Let My People Go

OK - this is a shameless reprint, but it's oh so timely. This is another local, Baltimore issue, which has gotten some national press due to the Trayvon Martin case. There have been parallels drawn between the two cases, but I'd like to point out two that Dan Rodricks, whose columns I believe are regularly on point, failed to miss: racism and vigilantism. Here's the link to his op-ed today on the case:,0,7089843.columnist

In the Shomrim case, the two members of the "neighborhood patrol," who were both Jewish, told a African-American teenager that he "didn't belong (in the neighborhood." Last time I checked, unless the community is a gated one, anyone has the right to freedom of movement on public sidewalks and roads, anywhere anytime. How sick and racist was that? I'm surprised they didn't tell him, "Show me your papers..."

Second, as other columnists have pointed out both in this and the Trayvon Martin case, the two neighborhood patrolmen crossed the line to vigilantism when they got out of their car to confront the young man. All they had to do and should have done was call 911 to ask for police assistance, even if as it turned out the young man was simply walking to meet his mother at a nearby bus stop.

I'm just disturbed by the continued breakdown of bonds within and between communities. Everyone seems to be in a rush to be able to use and justify the use of violence. It's like people are actually spoiling for a fight. I think we need to get these would be vigilantes off the streets. THEY are the real hoodlums, and I hope that the young man whom they assaulted finds justice.

Doomsday Budget Bunker

I've decided to go local on this 'toon. Secret Service ho' benders and GSA toga parties don't hold a candle to this...Baltimore City School System's Chief Information Technology Officer taking scarce resources from a cash-strapped school system and using it for his own office makeover. Here's the link to the article from earlier this week in the Baltimore Sun:,0,4904915.story

If I were still cartooning for the Sun I would have submitted this cartoon, which about says it all: self-serving, total disregard for the welfare of the children this dude, Jerome Oberlton, is supposed to serve. I'm surprised he didn't build a mini-bar into his new suite. Nothing like a few dry martinis to get the wheels a turning.

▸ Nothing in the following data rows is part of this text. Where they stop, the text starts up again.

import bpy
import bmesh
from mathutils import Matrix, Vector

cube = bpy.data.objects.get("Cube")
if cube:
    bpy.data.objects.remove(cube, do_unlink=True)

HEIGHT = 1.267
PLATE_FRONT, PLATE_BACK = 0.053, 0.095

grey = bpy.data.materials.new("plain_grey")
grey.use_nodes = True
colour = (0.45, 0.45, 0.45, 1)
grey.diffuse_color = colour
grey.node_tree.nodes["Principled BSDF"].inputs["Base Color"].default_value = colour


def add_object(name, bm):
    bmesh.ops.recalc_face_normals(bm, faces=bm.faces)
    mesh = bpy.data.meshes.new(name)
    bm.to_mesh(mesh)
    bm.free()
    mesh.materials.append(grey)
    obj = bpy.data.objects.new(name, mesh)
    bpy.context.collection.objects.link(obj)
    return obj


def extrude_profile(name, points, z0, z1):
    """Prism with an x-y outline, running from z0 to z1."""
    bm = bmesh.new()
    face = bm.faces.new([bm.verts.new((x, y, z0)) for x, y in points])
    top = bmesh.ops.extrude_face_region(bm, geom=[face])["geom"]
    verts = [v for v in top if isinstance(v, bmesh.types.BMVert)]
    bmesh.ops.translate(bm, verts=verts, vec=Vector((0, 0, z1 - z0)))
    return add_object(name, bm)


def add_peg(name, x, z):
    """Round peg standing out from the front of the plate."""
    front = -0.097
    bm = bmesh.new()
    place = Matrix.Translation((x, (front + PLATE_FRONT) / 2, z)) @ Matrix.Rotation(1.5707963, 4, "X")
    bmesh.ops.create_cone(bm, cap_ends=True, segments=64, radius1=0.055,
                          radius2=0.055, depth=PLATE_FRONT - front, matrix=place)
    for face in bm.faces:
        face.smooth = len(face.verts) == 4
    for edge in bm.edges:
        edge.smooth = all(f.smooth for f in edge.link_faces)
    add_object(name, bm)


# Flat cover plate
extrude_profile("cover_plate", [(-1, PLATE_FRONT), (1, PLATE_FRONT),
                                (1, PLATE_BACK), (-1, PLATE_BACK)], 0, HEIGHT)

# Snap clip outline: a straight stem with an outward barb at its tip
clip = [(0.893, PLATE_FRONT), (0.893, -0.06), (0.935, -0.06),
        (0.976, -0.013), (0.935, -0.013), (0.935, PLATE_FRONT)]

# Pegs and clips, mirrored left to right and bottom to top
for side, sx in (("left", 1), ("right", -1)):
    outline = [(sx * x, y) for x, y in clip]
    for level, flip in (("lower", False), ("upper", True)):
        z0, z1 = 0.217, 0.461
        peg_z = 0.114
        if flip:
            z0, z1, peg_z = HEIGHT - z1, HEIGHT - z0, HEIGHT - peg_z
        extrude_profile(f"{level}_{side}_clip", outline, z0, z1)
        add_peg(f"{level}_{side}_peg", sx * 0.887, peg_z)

Monday, April 16, 2012

Stand Your Ground

I've always wondered when and how (not if) people of color in the United States, especially African-Americans and Hispanics, might one day say, "You know what. We've had it. We tried to play by the 'rules," but those rules have never been fair. To hell with it and to hell with you." There have been a few recent examples of such uprisings, in Los Angeles after the Rodney King trial, but our militarized state has been as adept at "keeping the peace" at home as it has waging pointless, unjust wars abroad.

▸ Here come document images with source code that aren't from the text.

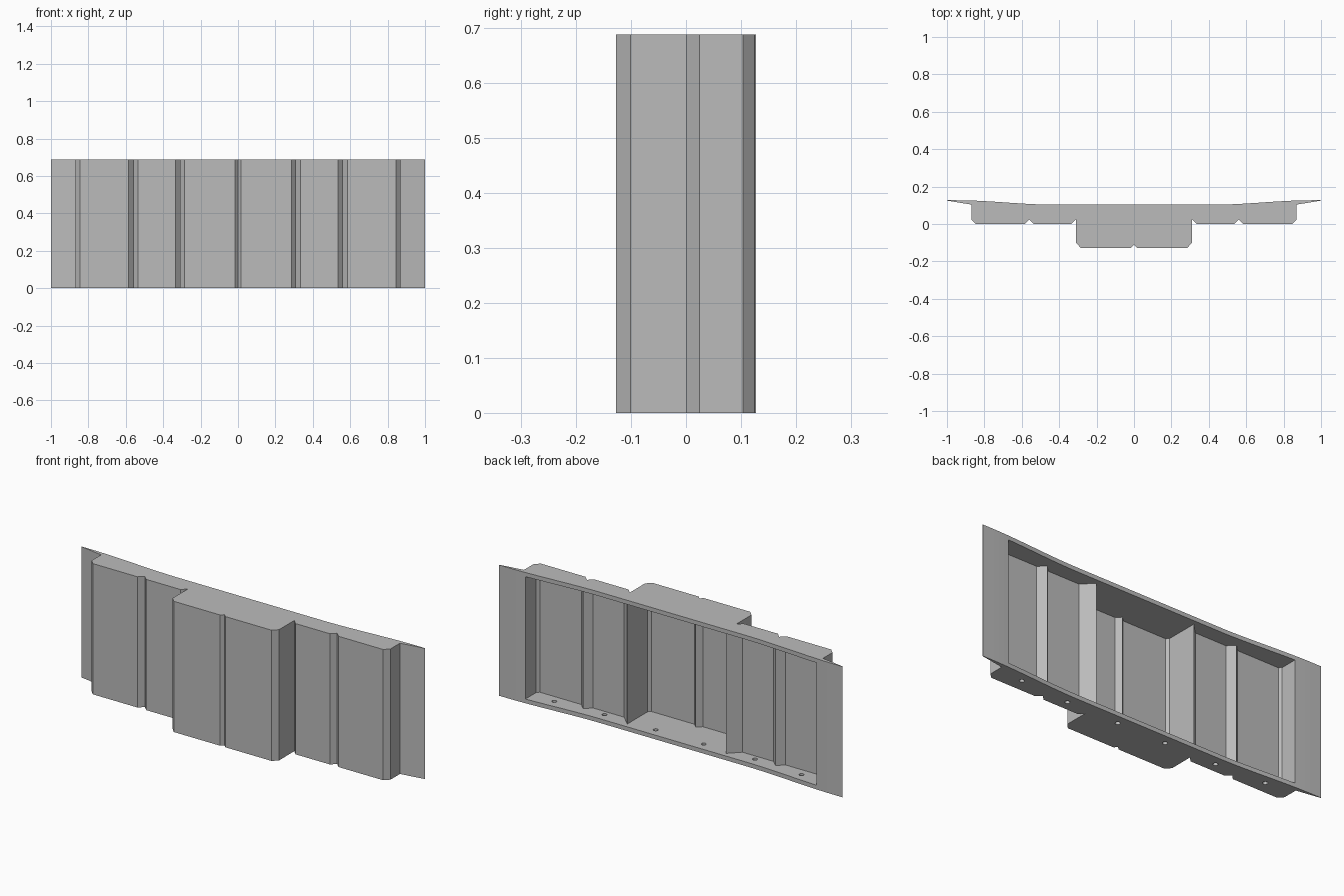
import bpy
import bmesh
from mathutils import Matrix, Vector

HEIGHT = 0.688
WALL = 0.022

cube = bpy.data.objects.get("Cube")
if cube:
    bpy.data.objects.remove(cube, do_unlink=True)


def mirrored(half):
    """Complete a right-to-centre path that ends on x = 0."""
    return half + [(-x, y) for x, y in reversed(half[:-1])]


def offset_path(path, distance):
    """Mitred inward offset of an open path, keeping its end segments straight."""
    pts = [Vector(p) for p in path]
    result = []
    for i, p in enumerate(pts):
        before = (p - pts[i - 1]) if i > 0 else (pts[1] - p)
        after = (pts[i + 1] - p) if i < len(pts) - 1 else before
        n1, n2 = (Vector((d.y, -d.x)).normalized() for d in (before, after))
        result.append(tuple(p + (n1 + n2) * distance / (1 + n1.dot(n2))))
    return result


def link(name, bm):
    bmesh.ops.recalc_face_normals(bm, faces=bm.faces)
    mesh = bpy.data.meshes.new(name)
    bm.to_mesh(mesh)
    bm.free()
    obj = bpy.data.objects.new(name, mesh)
    bpy.context.scene.collection.objects.link(obj)
    return obj


def prism(name, outline, z0, z1):
    bm = bmesh.new()
    face = bm.faces.new([bm.verts.new((x, y, z0)) for x, y in outline])
    up = bmesh.ops.extrude_face_region(bm, geom=[face])["geom"]
    verts = [v for v in up if isinstance(v, bmesh.types.BMVert)]
    bmesh.ops.translate(bm, vec=(0, 0, z1 - z0), verts=verts)
    return link(name, bm)


def back_y(x):
    """Gently swept back edge, flat in the middle."""
    t = min(max((abs(x) - 0.42) / 0.53, 0), 1)
    return 0.103 + 0.024 * t * t * (3 - 2 * t)


# Stepped front with V-grooves, from the right end to the centre
front = mirrored([
    (0.87, 0.104), (0.87, 0.025), (0.845, 0), (0.585, 0), (0.56, 0.025),
    (0.535, 0), (0.335, 0), (0.31, 0.025), (0.31, -0.101), (0.285, -0.127),
    (0.015, -0.127), (0, -0.112),
])
steps = 40
back = [(x, back_y(x)) for x in (2 * i / steps - 1 for i in range(steps + 1))]
panel = prism("panel_shell", [(1, 0.125)] + front + [(-1, 0.125)] + back, 0, HEIGHT)

# Cavity open to the back, following the front at constant wall thickness
inner = offset_path(front, WALL)
inner = [(inner[0][0], 0.3)] + inner[1:-1] + [(inner[-1][0], 0.3)]
cavity = prism("cavity_cutter", inner, WALL, HEIGHT - WALL)

# Fixing holes through the floor
bm = bmesh.new()
for x, y in ((0.72, 0.067), (0.438, 0.052), (0.14, 0.052)):
    for side in (-1, 1):
        bmesh.ops.create_cone(bm, cap_ends=True, segments=24, radius1=0.012,
                              radius2=0.012, depth=0.1,
                              matrix=Matrix.Translation((side * x, y, 0)))
holes = link("hole_cutter", bm)

bpy.ops.object.select_all(action="DESELECT")
bpy.context.view_layer.objects.active = panel
panel.select_set(True)
for cutter in (cavity, holes):
    cutter.hide_render = True
    mod = panel.modifiers.new(cutter.name, "BOOLEAN")
    mod.operation = "DIFFERENCE"
    mod.solver = "EXACT"
    mod.object = cutter
    bpy.ops.object.modifier_apply(modifier=mod.name)
    bpy.data.objects.remove(cutter, do_unlink=True)

# Single grey finish
grey = bpy.data.materials.new("plain_grey")
grey.use_nodes = True
colour = (0.5, 0.5, 0.5, 1)
grey.diffuse_color = colour
grey.node_tree.nodes["Principled BSDF"].inputs["Base Color"].default_value = colour
panel.data.materials.clear()
panel.data.materials.append(grey)
bpy.ops.object.shade_smooth_by_angle(angle=0.35)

For me, the Trayvon Martin case has brought home this issue, underscoring that we remain a nation that maintains separate and unequal systems of justice, depending on the color of one's skin. It was gratifying to see the million hoodie march but there needs to be a real transformation in these unjust systems and structures. When are all people of all races, ethnicities and classes going to put down their hot pocket, turn off the iPad-streaming video and say "Enough!"